• I kind of write about this in my book: smilers versus non-smilers. I'm convinced we all fall into one of these two categories.

    Smilers are liked. Non-smilers are not liked.

    We cozy up to smilers. We avoid non-smilers.

    Which might explain why a lot of us don't much flip over Muqtada al-Sadr. Not only does this cleric not smile. He scowls, which is even worse than not smiling.

    He's right up there on the nasty charts with Usama bin Laden, who doesn't smile either. Both men have their followers, but it's got to be fear. They aren't scoring points on the warm and fuzzy front.

    I suspect John Kerry has problems smiling, though when he does, he does loosen up a lot. He should take a cue from Al Gore, who in his debates with George Bush, never smiled, but did sulk and hiss. I think it cost Al.

    President Bush is a smiler. Although he should probably be careful, because his smiling sometimes becomes a smirk and the Washington press corps hates smirks -- which might be why he's smirking in the first place.

    I think his predecessor Bill Clinton got out of a whole heap of trouble because he was a great smiler -- maybe a bit too smooth for some. But he dodged a lot of bullets with that smoothery.

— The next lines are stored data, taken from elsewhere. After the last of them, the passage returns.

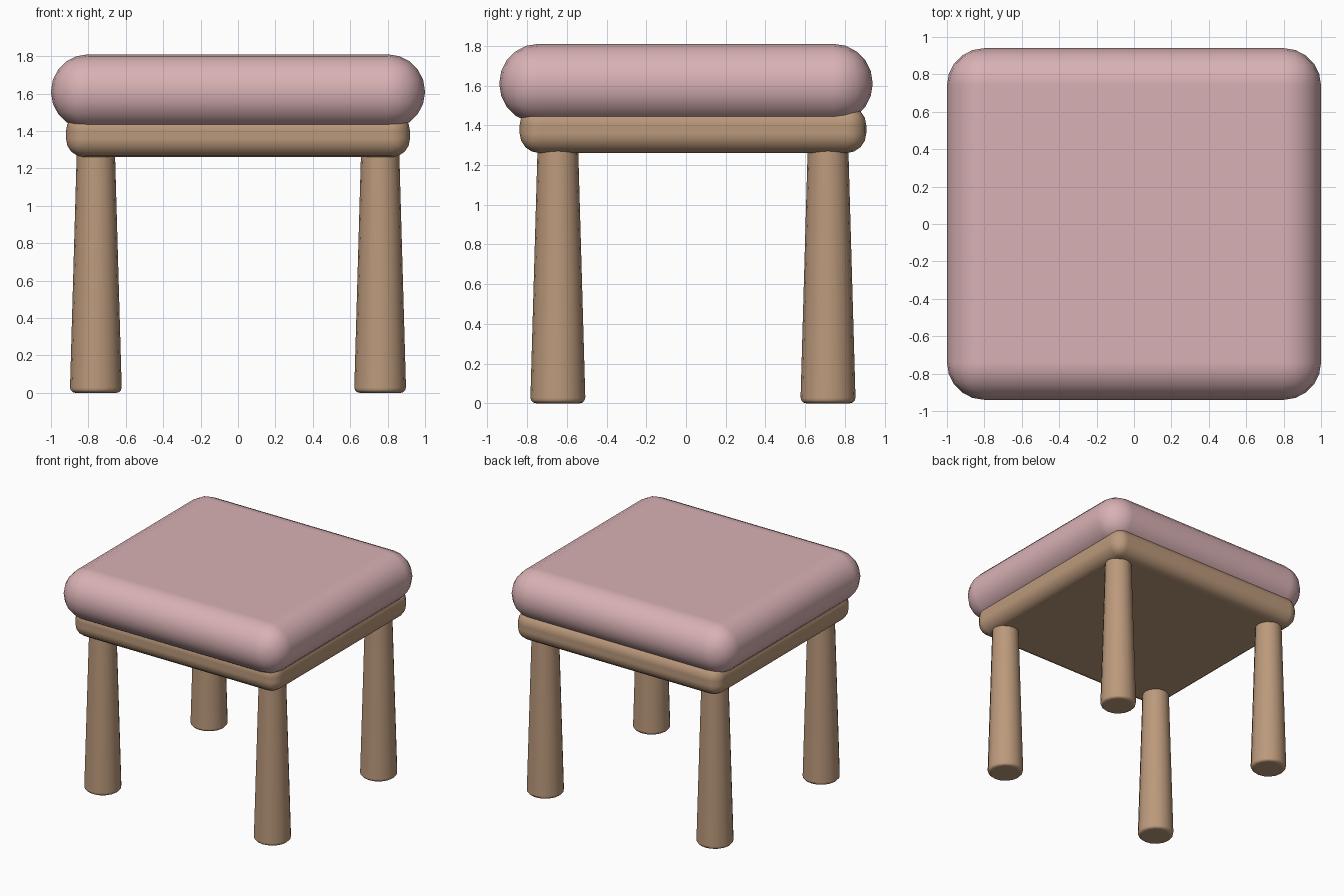
import bpy, bmesh, math

if "Cube" in bpy.data.objects:
    bpy.data.objects.remove(bpy.data.objects["Cube"])

def material(name, rgb):
    m = bpy.data.materials.new(name)
    m.diffuse_color = (*rgb, 1.0)
    m.use_nodes = True
    m.node_tree.nodes["Principled BSDF"].inputs["Base Color"].default_value = m.diffuse_color
    return m

pink = material("dusty pink fabric", (0.69, 0.44, 0.455))
wood = material("light brown wood", (0.50, 0.32, 0.20))

def finish(name, bm, loc, mat, radius, segments, angle):
    """Turn a bmesh into a smooth object with rounded edges."""
    me = bpy.data.meshes.new(name)
    bm.to_mesh(me)
    bm.free()
    me.materials.append(mat)
    for p in me.polygons:
        p.use_smooth = True
    ob = bpy.data.objects.new(name, me)
    ob.location = loc
    bpy.context.collection.objects.link(ob)
    bev = ob.modifiers.new("round edges", 'BEVEL')
    bev.width = radius
    bev.segments = segments
    bev.limit_method = 'ANGLE'
    bev.angle_limit = math.radians(angle)
    bev.harden_normals = True
    return ob

def rounded_box(name, size, loc, mat, radius, segments):
    bm = bmesh.new()
    bmesh.ops.create_cube(bm, size=1)
    bmesh.ops.scale(bm, vec=size, verts=bm.verts)
    return finish(name, bm, loc, mat, radius, segments, 30)

def tapered_leg(name, x, y):
    bm = bmesh.new()
    h = 1.40
    bmesh.ops.create_cone(bm, cap_ends=True, segments=16,
                          radius1=0.139, radius2=0.099, depth=h)
    return finish(name, bm, (x, y, h / 2), wood, 0.03, 3, 50)

# Padded cushion with fully rounded sides
rounded_box("cushion", (2.0, 1.88, 0.40), (0, 0, 1.61), pink, 0.199, 5)

# Wooden seat frame, set slightly towards the back
BACK = 0.035
rounded_box("seat_frame", (1.84, 1.745, 0.24), (0, BACK, 1.38), wood, 0.10, 4)

# Four tapered legs
for fb, sy in (("front", -1), ("back", 1)):
    for lr, sx in (("left", -1), ("right", 1)):
        tapered_leg(f"{fb}_{lr}_leg", sx * 0.76, BACK + sy * 0.68)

    John Kennedy? Smiler. Richard Nixon? Non-smiler.

    Winston Churchill? Smiler. Adolph Hitler? Non-smiler.

    You get the point. Smile and the world's your oyster. Scowl and you're an oyster… without a pearl in sight!

    Watch Neil Cavuto's Common Sense weekdays at 4 p.m. ET on "Your World with Cavuto."